Goodling/Sampson Obstruction of Justice evidence?
For immediate release
Wednesday 23 May
BBC Television's Newsnight has 500 "missing" Rove office emails, including a series of self-incriminating notes which provide "the keys to the kingdom" behind the prosecutor firings.
In the opening to today's testimony before Congress, Monica Goodling, former Department of Justice White House Liaison, testified that Deputy Attorney General Kyle Sampson lied. At issue was, says Goodling, Sampson's denial "that he had some knowledge of allegations that Tim Griffin had been involved in vote 'caging' during the work on the President's 2004 campaign."
What is 'caging'? Why is it so important that it lead Goodling's testimony? Why is Tim Griffin's involvement kept secret? And what are 'the allegations'?
Goodling, in her testimony (and in several subpoenaed emails) identifies the source of the allegation as BBC investigative reporter Greg Palast - who, in October 2004, broke open the 'caging' story on BBC's Television's premier current affairs show, Newsnight. (Watch it here)

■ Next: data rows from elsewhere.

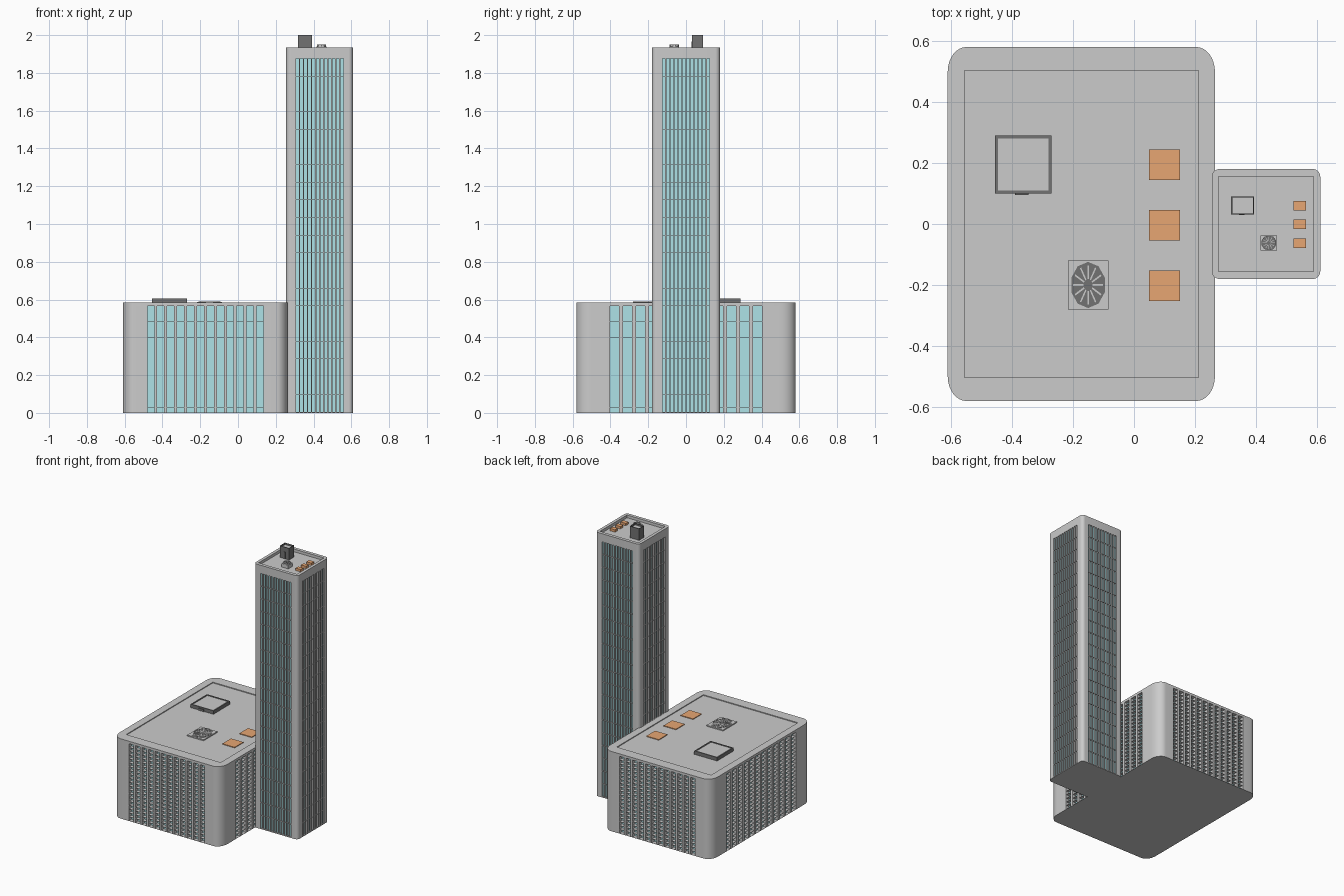
import bpy, bmesh
from math import sin, cos, pi, radians
from mathutils import Matrix, Vector

if "Cube" in bpy.data.objects:
    bpy.data.objects.remove(bpy.data.objects["Cube"])

HX, HY, R = 0.1775, 0.18, 0.025          # half width, half depth, corner radius
TOP, WIN0, WIN1, ROOF = 1.935, 0.006, 1.875, 1.915
STRIPS, SPAN, DEPTH, FLOORS = 12, 0.128, 0.010, 20


def material(name, rgb):
    m = bpy.data.materials.new(name)
    m.diffuse_color = (*rgb, 1)
    m.use_nodes = True
    m.node_tree.nodes["Principled BSDF"].inputs["Base Color"].default_value = m.diffuse_color
    return m


GLASS = material("glass_cyan", (0.42, 0.76, 0.80))
DARK = material("dark_grey", (0.17, 0.17, 0.17))
ORANGE = material("orange", (0.80, 0.38, 0.17))


def outline(notched=False):
    """Rounded rectangle, optionally with window slots cut into each side."""
    pts = []
    for i in range(4):
        sx, sy = ((1, 1), (-1, 1), (-1, -1), (1, -1))[i]
        for k in range(9):
            a = (i + k / 8) * pi / 2
            pts.append((sx * (HX - R) + R * cos(a), sy * (HY - R) + R * sin(a)))
        if notched:
            a = (i + 1) * pi / 2
            n, t = Vector((cos(a), sin(a))), Vector((-sin(a), cos(a)))
            h = HY if i % 2 == 0 else HX
            pitch = 2 * SPAN / STRIPS
            for j in range(STRIPS):
                s0 = -SPAN + (j + 0.15) * pitch
                s1 = s0 + 0.7 * pitch
                for d, s in ((h, s0), (h - DEPTH, s0), (h - DEPTH, s1), (h, s1)):
                    pts.append(tuple(n * d + t * s))
    return pts


def prism(bm, pts, z0, z1, caps=True):
    lo = [bm.verts.new((x, y, z0)) for x, y in pts]
    hi = [bm.verts.new((x, y, z1)) for x, y in pts]
    for i in range(len(pts)):
        j = (i + 1) % len(pts)
        bm.faces.new((lo[i], lo[j], hi[j], hi[i]))
    if caps:
        bm.faces.new(lo[::-1])
        bm.faces.new(hi)


def box(bm, cx, cy, hx, hy, z0, z1):
    prism(bm, [(cx - hx, cy - hy), (cx + hx, cy - hy), (cx + hx, cy + hy), (cx - hx, cy + hy)], z0, z1)


def ring(bm, outer, inner, z0, z1):
    """Flat ring between two loops, extruded upward."""
    edges = []
    for pts in (outer, inner):
        vs = [bm.verts.new((x, y, z0)) for x, y in pts]
        edges += [bm.edges.new((vs[i - 1], vs[i])) for i in range(len(vs))]
    faces = [g for g in bmesh.ops.triangle_fill(bm, edges=edges, use_beauty=True)["geom"]
             if isinstance(g, bmesh.types.BMFace)]
    ext = bmesh.ops.extrude_face_region(bm, geom=faces, use_keep_orig=True)["geom"]
    bmesh.ops.translate(bm, vec=(0, 0, z1 - z0), verts=[g for g in ext if isinstance(g, bmesh.types.BMVert)])
    bmesh.ops.recalc_face_normals(bm, faces=bm.faces)


def rect(cx, cy, hx, hy):
    return [(cx - hx, cy - hy), (cx + hx, cy - hy), (cx + hx, cy + hy), (cx - hx, cy + hy)]


def circle(cx, cy, r, n=10):
    return [(cx + r * sin(-2 * pi * k / n), cy + r * cos(2 * pi * k / n)) for k in range(n)]


def building(prefix, loc, scale):
    def part(name, build, mat=None, smooth=False):
        bm = bmesh.new()
        build(bm)
        me = bpy.data.meshes.new(prefix + name)
        bm.to_mesh(me)
        bm.free()
        if mat:
            me.materials.append(mat)
        if smooth:
            me.shade_smooth()
            me.set_sharp_from_angle(angle=radians(25))
        ob = bpy.data.objects.new(prefix + name, me)
        ob.location, ob.scale = loc, scale
        bpy.context.collection.objects.link(ob)

    # shaft with vertical window slots, closed by base and cap
    part("shaft", lambda bm: prism(bm, outline(True), WIN0, WIN1, False), smooth=True)
    part("base", lambda bm: prism(bm, outline(), 0, WIN0), smooth=True)
    part("cap", lambda bm: prism(bm, outline(), WIN1, ROOF), smooth=True)
    part("parapet", lambda bm: ring(bm, outline(), rect(0, 0, HX - 0.022, HY - 0.024), ROOF, TOP), smooth=True)

    # strips behind the pillars: glass at the back, thin floor ledges
    def bands(bm, out, back, z0, z1):
        mid, half = (out + back) / 2, (back - out) / 2
        for s in (-1, 1):
            box(bm, 0, s * (HY - mid), SPAN, half, z0, z1)
            box(bm, s * (HX - mid), 0, half, SPAN, z0, z1)

    def ledges(bm):
        for f in range(1, FLOORS):
            z = WIN0 + (WIN1 - WIN0) * f / FLOORS
            bands(bm, 0.0006, DEPTH, z - 0.001, z + 0.001)

    part("glazing", lambda bm: bands(bm, DEPTH - 0.0006, DEPTH + 0.001, WIN0, WIN1), GLASS)
    part("floor_ledges", ledges)

    # roof stair housing: dark rim, sunken grey panel, small door
    cx, cy, hx, hy = -0.077, 0.0605, 0.0375, 0.0295

    def housing(bm):
        ring(bm, rect(cx, cy, hx, hy), rect(cx, cy, hx - 0.004, hy - 0.003), ROOF, 2.0)
        box(bm, cx - 0.002, cy - hy - 0.0005, 0.009, 0.001, ROOF, 1.965)

    part("roof_housing", housing, DARK)
    part("roof_housing_panel", lambda bm: box(bm, cx, cy, hx - 0.004, hy - 0.003, ROOF, 1.988))

    # roof fan: square base, ring, dark well, radial blades
    fx, fy = 0.009, -0.062
    part("fan_base", lambda bm: box(bm, fx, fy, 0.027, 0.025, ROOF, 1.941))
    part("fan_ring", lambda bm: ring(bm, circle(fx, fy, 0.0250), circle(fx, fy, 0.0235), 1.941, 1.950))
    part("fan_well", lambda bm: prism(bm, circle(fx, fy, 0.0236), 1.941, 1.944), DARK)

    def blades(bm):
        for k in range(12):
            start = len(bm.verts)
            box(bm, 0.013, 0, 0.007, 0.0009, 1.943, 1.948)
            bm.verts.ensure_lookup_table()
            m = Matrix.Translation((fx, fy, 0)) @ Matrix.Rotation(k * pi / 6, 4, 'Z')
            bmesh.ops.transform(bm, matrix=m, verts=bm.verts[start:])

    part("fan_blades", blades)

    # three orange roof units
    def units(bm):
        for y in (0.0605, -0.0015, -0.063):
            box(bm, 0.1105, y, 0.0203, 0.0155, ROOF, 1.932)

    part("roof_units", units, ORANGE)


building("tower_", (0.4325, 0, 0), (1, 1, 1))
building("block_", (-0.1725, 0, 0), (2.465, 3.22, 0.3025))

The BBC reported that 'vote caging' is a crime; Tim Griffin directed it; Karl Rove, Goodling and Sampson knew it, yet Rove demanded the appointment of Griffin as the US Attorney for Arkansas.
'Caging' was a 2004 Bush-Cheney campaign scheme to challenge, on false evidence, the right to vote of tens of thousand of Black voters.
Was Tim Griffin involved? Palast showed, on camera, the email he intercepted from the Bush campaign, "Subject: caging," written by Griffin himself, making clear that Griffin was not just involved, the but the director of this vote fixing scheme.
The allegation is based on an email, re-produced on page 207 of Palast's book, "Armed Madhouse," currently a New York Times bestseller (published by Penguin).
In several emails obtained by subpoena by Congressional investigators, Goodling and Griffin complain about 'that British reporter Palast' (an American working with BBC London). In a February 5, 2006 email, Griffin gloats to Goodling that "no [US] national media" has picked up Palast's discovery of the 'caging' operation.
Here's how caging works: letters were sent "Do Not Forward" to voters at home addresses. When the letters were returned to sender ("caged"), the voter's right to vote was challenged. The letters, however, were targeted at African-American homeless men, students -- and soldiers send overseas -- all legal voters who, because they were shipped to Iraq or for other reasons, were not at their home address. BBC obtained 50 'caging' lists with 70,000 voters including large groups of servicemen.
Palast, currently in New York, is available for a limited number of media interviews. Contact interviews (at) gregpalast.com immediately.
Palast is the award-winning reporter who, for BBC TV, exposed the Florida 2000 'purge' of Black voters wrongly accused of being 'felons.'